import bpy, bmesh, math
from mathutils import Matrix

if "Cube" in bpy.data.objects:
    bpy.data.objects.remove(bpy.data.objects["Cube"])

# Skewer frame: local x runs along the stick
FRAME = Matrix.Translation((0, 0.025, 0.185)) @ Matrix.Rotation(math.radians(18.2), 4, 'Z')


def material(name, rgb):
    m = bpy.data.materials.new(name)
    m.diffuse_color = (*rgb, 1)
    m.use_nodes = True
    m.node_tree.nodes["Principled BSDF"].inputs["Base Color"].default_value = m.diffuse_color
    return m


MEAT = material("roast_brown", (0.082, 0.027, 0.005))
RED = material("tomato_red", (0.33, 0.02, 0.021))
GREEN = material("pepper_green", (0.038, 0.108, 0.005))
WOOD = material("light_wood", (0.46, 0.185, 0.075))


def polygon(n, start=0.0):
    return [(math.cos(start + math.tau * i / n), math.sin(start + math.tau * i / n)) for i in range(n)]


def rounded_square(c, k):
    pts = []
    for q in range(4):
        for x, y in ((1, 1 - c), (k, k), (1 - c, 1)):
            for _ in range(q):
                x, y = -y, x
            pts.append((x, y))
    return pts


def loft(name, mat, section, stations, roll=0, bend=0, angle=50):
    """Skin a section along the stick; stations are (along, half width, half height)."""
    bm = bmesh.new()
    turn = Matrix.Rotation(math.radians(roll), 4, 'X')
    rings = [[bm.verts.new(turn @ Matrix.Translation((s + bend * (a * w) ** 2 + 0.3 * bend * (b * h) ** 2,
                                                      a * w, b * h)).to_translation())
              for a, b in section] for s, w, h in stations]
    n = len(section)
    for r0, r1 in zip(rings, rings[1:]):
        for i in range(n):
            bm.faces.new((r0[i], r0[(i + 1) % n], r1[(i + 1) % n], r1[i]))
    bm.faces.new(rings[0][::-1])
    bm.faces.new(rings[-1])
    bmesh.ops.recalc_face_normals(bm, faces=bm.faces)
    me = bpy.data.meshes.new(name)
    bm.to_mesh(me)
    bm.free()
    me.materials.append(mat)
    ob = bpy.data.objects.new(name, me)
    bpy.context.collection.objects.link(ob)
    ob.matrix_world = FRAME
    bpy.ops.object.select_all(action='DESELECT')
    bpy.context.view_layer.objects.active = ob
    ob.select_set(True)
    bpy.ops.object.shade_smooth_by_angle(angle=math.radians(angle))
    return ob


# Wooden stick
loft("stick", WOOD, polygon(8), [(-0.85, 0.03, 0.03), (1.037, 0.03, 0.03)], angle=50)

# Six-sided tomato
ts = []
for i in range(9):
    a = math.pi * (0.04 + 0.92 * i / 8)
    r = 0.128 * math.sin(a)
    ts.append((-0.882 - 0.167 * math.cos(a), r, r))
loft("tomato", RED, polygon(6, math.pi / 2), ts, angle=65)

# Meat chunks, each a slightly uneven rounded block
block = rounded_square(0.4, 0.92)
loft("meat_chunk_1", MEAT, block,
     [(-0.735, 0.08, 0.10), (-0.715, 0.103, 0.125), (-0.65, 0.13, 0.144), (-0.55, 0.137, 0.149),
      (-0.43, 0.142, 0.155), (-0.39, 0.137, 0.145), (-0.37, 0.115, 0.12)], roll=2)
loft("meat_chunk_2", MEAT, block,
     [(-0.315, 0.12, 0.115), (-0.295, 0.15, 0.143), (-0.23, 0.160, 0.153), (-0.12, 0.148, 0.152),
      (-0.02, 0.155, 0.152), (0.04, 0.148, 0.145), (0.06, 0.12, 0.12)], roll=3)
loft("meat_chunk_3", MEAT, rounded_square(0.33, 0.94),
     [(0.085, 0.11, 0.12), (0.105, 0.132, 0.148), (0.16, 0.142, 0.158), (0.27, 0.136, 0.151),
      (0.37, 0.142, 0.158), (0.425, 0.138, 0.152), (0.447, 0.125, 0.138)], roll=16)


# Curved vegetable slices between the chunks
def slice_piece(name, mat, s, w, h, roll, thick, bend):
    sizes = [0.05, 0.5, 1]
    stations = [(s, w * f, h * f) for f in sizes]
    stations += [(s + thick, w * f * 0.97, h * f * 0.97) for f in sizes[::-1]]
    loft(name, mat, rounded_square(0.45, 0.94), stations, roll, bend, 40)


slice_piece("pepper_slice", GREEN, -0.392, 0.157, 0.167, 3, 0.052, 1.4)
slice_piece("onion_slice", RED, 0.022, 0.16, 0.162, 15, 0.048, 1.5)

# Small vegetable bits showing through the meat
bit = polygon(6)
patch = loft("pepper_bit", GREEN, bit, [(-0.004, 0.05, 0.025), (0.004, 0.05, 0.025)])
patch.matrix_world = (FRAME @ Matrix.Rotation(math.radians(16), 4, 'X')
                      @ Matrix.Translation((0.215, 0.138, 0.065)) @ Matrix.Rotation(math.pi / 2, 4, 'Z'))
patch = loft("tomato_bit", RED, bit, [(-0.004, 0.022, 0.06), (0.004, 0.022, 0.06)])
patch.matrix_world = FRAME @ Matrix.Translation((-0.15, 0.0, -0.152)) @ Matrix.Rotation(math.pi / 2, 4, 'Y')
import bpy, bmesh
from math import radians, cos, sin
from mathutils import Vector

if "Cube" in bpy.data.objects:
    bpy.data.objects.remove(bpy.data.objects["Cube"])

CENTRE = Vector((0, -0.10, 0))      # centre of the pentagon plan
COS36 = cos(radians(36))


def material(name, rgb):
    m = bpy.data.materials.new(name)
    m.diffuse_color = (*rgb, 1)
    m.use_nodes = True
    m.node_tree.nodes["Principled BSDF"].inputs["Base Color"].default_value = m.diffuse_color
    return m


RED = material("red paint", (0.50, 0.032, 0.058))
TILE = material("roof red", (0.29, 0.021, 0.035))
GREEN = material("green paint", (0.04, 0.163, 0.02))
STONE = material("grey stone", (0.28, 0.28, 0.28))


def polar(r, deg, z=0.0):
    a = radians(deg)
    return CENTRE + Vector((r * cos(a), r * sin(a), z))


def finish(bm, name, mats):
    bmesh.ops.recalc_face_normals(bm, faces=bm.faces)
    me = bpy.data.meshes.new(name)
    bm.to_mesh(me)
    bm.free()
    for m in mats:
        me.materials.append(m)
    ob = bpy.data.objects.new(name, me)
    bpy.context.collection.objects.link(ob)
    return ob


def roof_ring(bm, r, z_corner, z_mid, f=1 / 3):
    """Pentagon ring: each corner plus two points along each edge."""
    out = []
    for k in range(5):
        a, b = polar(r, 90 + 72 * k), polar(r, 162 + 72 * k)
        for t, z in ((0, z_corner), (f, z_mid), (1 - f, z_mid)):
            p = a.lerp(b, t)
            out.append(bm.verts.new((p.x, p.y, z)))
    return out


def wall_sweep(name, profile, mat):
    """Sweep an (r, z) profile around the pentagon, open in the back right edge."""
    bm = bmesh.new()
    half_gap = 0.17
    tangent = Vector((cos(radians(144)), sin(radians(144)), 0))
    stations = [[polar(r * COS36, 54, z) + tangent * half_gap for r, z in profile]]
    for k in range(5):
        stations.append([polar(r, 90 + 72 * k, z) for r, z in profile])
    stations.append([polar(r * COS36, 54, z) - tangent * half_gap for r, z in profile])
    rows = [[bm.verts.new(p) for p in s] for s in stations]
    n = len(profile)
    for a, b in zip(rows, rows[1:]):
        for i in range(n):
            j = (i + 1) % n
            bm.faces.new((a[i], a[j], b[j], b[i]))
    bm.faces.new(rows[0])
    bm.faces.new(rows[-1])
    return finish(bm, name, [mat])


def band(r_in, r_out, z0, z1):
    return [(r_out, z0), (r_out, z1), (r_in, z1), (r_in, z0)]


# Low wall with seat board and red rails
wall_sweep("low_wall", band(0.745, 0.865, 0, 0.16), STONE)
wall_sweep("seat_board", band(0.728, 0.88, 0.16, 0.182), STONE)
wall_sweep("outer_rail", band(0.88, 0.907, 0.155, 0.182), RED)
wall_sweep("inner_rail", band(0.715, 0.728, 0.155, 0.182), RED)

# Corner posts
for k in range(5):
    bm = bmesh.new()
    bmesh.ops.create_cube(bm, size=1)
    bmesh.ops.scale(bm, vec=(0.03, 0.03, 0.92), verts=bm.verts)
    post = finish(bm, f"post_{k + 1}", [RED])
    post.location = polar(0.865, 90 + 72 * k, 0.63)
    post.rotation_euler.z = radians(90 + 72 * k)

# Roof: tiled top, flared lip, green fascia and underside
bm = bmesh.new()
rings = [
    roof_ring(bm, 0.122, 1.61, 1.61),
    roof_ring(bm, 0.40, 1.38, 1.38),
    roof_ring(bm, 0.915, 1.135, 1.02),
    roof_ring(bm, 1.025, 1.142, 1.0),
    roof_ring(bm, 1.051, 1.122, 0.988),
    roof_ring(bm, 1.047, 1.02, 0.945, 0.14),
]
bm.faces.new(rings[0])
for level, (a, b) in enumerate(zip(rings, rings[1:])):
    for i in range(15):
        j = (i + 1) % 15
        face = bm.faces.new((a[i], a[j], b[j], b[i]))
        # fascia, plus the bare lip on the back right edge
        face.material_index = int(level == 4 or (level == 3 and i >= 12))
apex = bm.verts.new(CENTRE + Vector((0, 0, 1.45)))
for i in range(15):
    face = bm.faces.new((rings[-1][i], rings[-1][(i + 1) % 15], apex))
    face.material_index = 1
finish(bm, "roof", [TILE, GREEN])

-*-*-

Work instructions: Look through the data above and return exactly the lines from the one that contains "stations.append([polar(r, 90 +" to the one that contains "return finish(bm, name, [mat])", inclusive, with nothing else.

Answer to the exercise:
        stations.append([polar(r, 90 + 72 * k, z) for r, z in profile])
    stations.append([polar(r * COS36, 54, z) - tangent * half_gap for r, z in profile])
    rows = [[bm.verts.new(p) for p in s] for s in stations]
    n = len(profile)
    for a, b in zip(rows, rows[1:]):
        for i in range(n):
            j = (i + 1) % n
            bm.faces.new((a[i], a[j], b[j], b[i]))
    bm.faces.new(rows[0])
    bm.faces.new(rows[-1])
    return finish(bm, name, [mat])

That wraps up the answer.